When colleges and universities first started talking about scholarly communications over a decade ago, the context for those conversations was often the so-called “serials pricing crisis.” Our notions about the system of scholarly communications is now considerably broader and more inclusive now, but the problem of spiraling costs for traditional material is still with us. One of the knottiest questions is whether, and how, open access to scholarly publications might address that problem of high costs.

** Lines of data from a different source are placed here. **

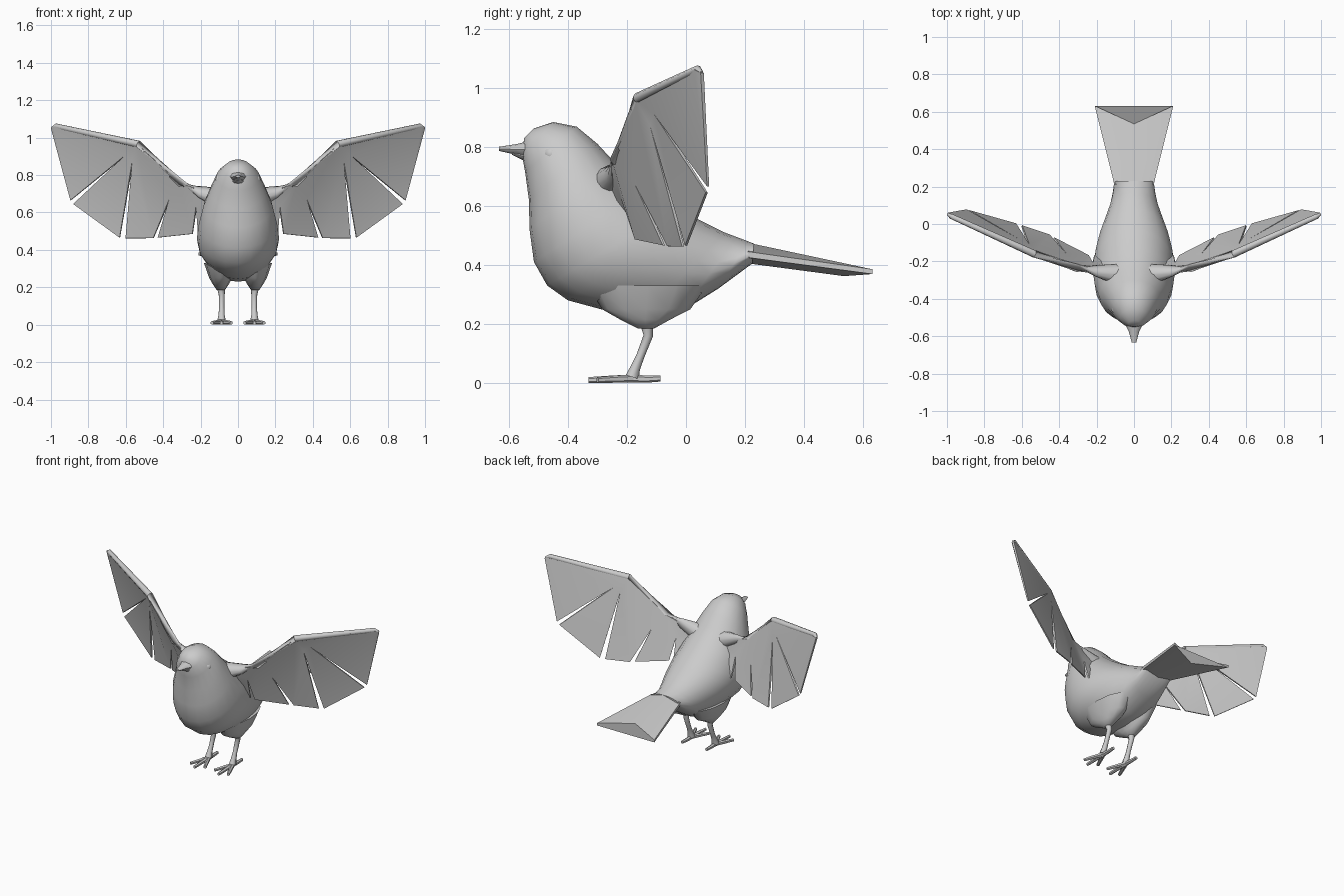
import bpy, bmesh, math
from mathutils import Vector

cube = bpy.data.objects.get("Cube")
if cube:
    bpy.data.objects.remove(cube, do_unlink=True)

GREY = (0.6, 0.6, 0.6, 1.0)
grey = bpy.data.materials.new("plain_grey")
grey.use_nodes = True
grey.diffuse_color = GREY
grey.node_tree.nodes["Principled BSDF"].inputs["Base Color"].default_value = GREY


def finish(name, bm, angle=50, mirror=False):
    """Turn a bmesh into a shaded object, optionally mirrored left to right."""
    bmesh.ops.recalc_face_normals(bm, faces=bm.faces)
    mesh = bpy.data.meshes.new(name)
    bm.to_mesh(mesh)
    bm.free()
    mesh.materials.append(grey)
    obj = bpy.data.objects.new(name, mesh)
    bpy.context.collection.objects.link(obj)
    bpy.ops.object.select_all(action='DESELECT')
    obj.select_set(True)
    bpy.context.view_layer.objects.active = obj
    bpy.ops.object.shade_smooth_by_angle(angle=math.radians(angle))
    if mirror:
        mod = obj.modifiers.new("Mirror", 'MIRROR')
        mod.use_mirror_merge = False
    return obj


def ring(centre, u, v, n):
    return [centre + u * math.cos(2 * math.pi * i / n) + v * math.sin(2 * math.pi * i / n)
            for i in range(n)]


def loft(bm, rings):
    """Skin a list of equal rings and cap both ends."""
    loops = [[bm.verts.new(p) for p in r] for r in rings]
    n = len(loops[0])
    for a, b in zip(loops, loops[1:]):
        for i in range(n):
            j = (i + 1) % n
            bm.faces.new((a[i], a[j], b[j], b[i]))
    bm.faces.new(loops[0])
    bm.faces.new(loops[-1])


def tube(bm, path, n=8):
    """Tapered tube through (x, y, z, radius) stations."""
    pts = [Vector(p[:3]) for p in path]
    rings = []
    for i, p in enumerate(pts):
        d = (pts[min(i + 1, len(pts) - 1)] - pts[max(i - 1, 0)]).normalized()
        side = Vector((1, 0, 0)) if abs(d.x) < 0.8 else Vector((0, 1, 0))
        u = d.cross(side).normalized()
        rings.append(ring(p, u * path[i][3], d.cross(u) * path[i][3], n))
    loft(bm, rings)


# Body and head: slanted rings given as back (y, z), belly (y, z), half width
sections = [
    (-.515, .862, -.548, .83, .03),
    (-.45, .884, -.556, .775, .075),
    (-.37, .868, -.545, .715, .115),
    (-.30, .81, -.532, .62, .15),
    (-.24, .745, -.53, .52, .185),
    (-.13, .66, -.515, .41, .21),
    (-.03, .595, -.47, .33, .22),
    (.02, .565, -.40, .28, .213),
    (.08, .535, -.27, .245, .19),
    (.13, .51, -.14, .23, .16),
    (.17, .495, -.01, .245, .133),
    (.21, .48, .11, .32, .115),
    (.23, .472, .225, .405, .105),
]
bm = bmesh.new()
rings = []
for by, bz, fy, fz, w in sections:
    back, front = Vector((0, by, bz)), Vector((0, fy, fz))
    rings.append(ring((back + front) / 2, (back - front) / 2, Vector((w, 0, 0)), 20))
loft(bm, rings)
finish("body", bm, 60)

# Forked tail with a shallow keel underneath
bm = bmesh.new()
tail = []
for w, y, yc, z_edge, thick, z_top, z_keel in (
        (.105, .21, .21, .435, .01, .475, .405),
        (.21, .632, .535, .377, .008, .402, .362)):
    tail.append([Vector(p) for p in (
        (-w, y, z_edge + thick), (0, yc, z_top), (w, y, z_edge + thick),
        (w, y, z_edge - thick), (0, yc, z_keel), (-w, y, z_edge - thick))])
loft(bm, tail)
finish("tail", bm, 30)

# Beak: longer upper half over a short lower half
for name, stations in (
        ("upper_beak", ((-.53, .79, .05, .03), (-.575, .791, .028, .018), (-.634, .793, .012, .007))),
        ("lower_beak", ((-.53, .765, .04, .018), (-.56, .77, .025, .012), (-.59, .779, .01, .006)))):
    bm = bmesh.new()
    loft(bm, [ring(Vector((0, y, z)), Vector((w, 0, 0)), Vector((0, 0, h)), 8)
              for y, z, w, h in stations])
    finish(name, bm)

# Eyes
bm = bmesh.new()
bmesh.ops.create_uvsphere(bm, u_segments=10, v_segments=6, radius=.028)
bmesh.ops.translate(bm, verts=bm.verts, vec=(.094, -.455, .775))
finish("eyes", bm, mirror=True)

# Wing sheet: point name -> x, y, z, half thickness
P = {
    "root": (.10, -.26, .69, .02), "elbow": (.305, -.235, .755, .018),
    "wrist": (.533, -.16, .965, .018), "tip": (.98, .04, 1.06, .012),
    "tip_end": (.998, .055, 1.05, .006),
    "f1": (.895, .075, .665, .004), "g1": (.597, -.10, .908, .008),
    "f2a": (.88, .07, .645, .004), "f2b": (.632, 0, .465, .004),
    "g2": (.563, -.115, .872, .008),
    "f3a": (.6, -.01, .462, .004), "f3b": (.452, -.06, .463, .004),
    "g3": (.365, -.165, .67, .008),
    "f4a": (.428, -.075, .466, .004), "f4b": (.243, -.17, .486, .004),
    "g4": (.222, -.215, .63, .008),
    "f5a": (.213, -.17, .49, .004), "f5b": (.13, -.18, .52, .004),
    "armpit": (.10, -.24, .6, .01),
}
FEATHERS = (
    "wrist tip tip_end f1 g1", "wrist g1 f2a f2b g2",
    "elbow wrist g2 f3a f3b g3", "root elbow g3 f4a f4b g4",
    "root g4 f5a f5b armpit",
)
bm = bmesh.new()
normal = Vector((.4, -.9, .1)).normalized()
front, back = ({k: bm.verts.new(Vector(p[:3]) + normal * p[3] * s) for k, p in P.items()}
               for s in (1, -1))
loops = [f.split() for f in FEATHERS]
edges = [(a, b) for f in loops for a, b in zip(f, f[1:] + f[:1])]
sheet = []
for f in loops:
    sheet.append(bm.faces.new([front[k] for k in f]))
    sheet.append(bm.faces.new([back[k] for k in reversed(f)]))
for a, b in edges:
    if (b, a) not in edges:
        bm.faces.new((front[b], front[a], back[a], back[b]))
bmesh.ops.triangulate(bm, faces=sheet)
finish("wing_feathers", bm, 35, mirror=True)

# Rounded leading edge of the wing and shoulder
bm = bmesh.new()
tube(bm, ((.08, -.27, .67, .06), (.2, -.25, .71, .032), (.305, -.235, .755, .022),
          (.533, -.16, .965, .02), (.975, .04, 1.062, .014), (.997, .053, 1.052, .006)), 10)
finish("wing_leading_edges", bm, 50, mirror=True)

# Thighs
bm = bmesh.new()
loft(bm, [ring(Vector((.092, y, z)), Vector((rx, 0, 0)), Vector((0, ry, 0)), 12)
          for y, z, rx, ry in ((-.13, .33, .09, .2), (-.135, .25, .062, .15),
                               (-.138, .215, .042, .085), (-.135, .185, .022, .028))])
finish("thighs", bm, 60, mirror=True)

# Shanks
bm = bmesh.new()
tube(bm, ((.092, -.135, .21, .024), (.087, -.128, .16, .016), (.087, -.155, .09, .014),
          (.088, -.172, .05, .017), (.088, -.182, .02, .023)))
finish("legs", bm, mirror=True)

# Toes: three forward, one back
bm = bmesh.new()
for x, y in ((.036, -.295), (.088, -.33), (.138, -.3), (.09, -.086)):
    tube(bm, ((.088, -.18, .022, .014), ((x + .088) / 2, (y - .18) / 2, .02, .012),
              (x, y, .017 if y < -.2 else .022, .01)), 6)
bottom = min(v.co.z for v in bm.verts)
bmesh.ops.translate(bm, verts=bm.verts, vec=(0, 0, -bottom))
finish("toes", bm, mirror=True)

As many publishers develop hybrid models of journal publishing – where much of the journal content, print or digital, is still available only upon subscription but some proportion of that content is freely available online because the authors have paid a special “supply-side” fee to make their work open access – many librarians question how such supply side income will impact traditional subscription rates. The issue of how we can transition library budgets away from a focus on subscriptions toward a dual focus, where author side fees might be underwritten by the institutions, is a trick and difficult one. Subvention of such author fees is really a more efficient use of the money we spent to support scholarly communications, providing much greater access than institutional subscriptions can, but it is hard to see how we can move that very limit supply of dollars toward such subventions as long as subscription rates continue to climb.
The recent announcement from Oxford Press that they are adjusting the online-only subscription rates to their Oxford Open journals suggests a step forward toward making this difficult transition. Oxford is discounting some subscriptions to reflect the income received from its “open choice” option that lets authors pay for open access. As Heather Morrison notes in her “Imaginary Journal of Poetic Economics” blog posting, this announcement illustrates one step in the “potential positive spiral in the transition to open access.”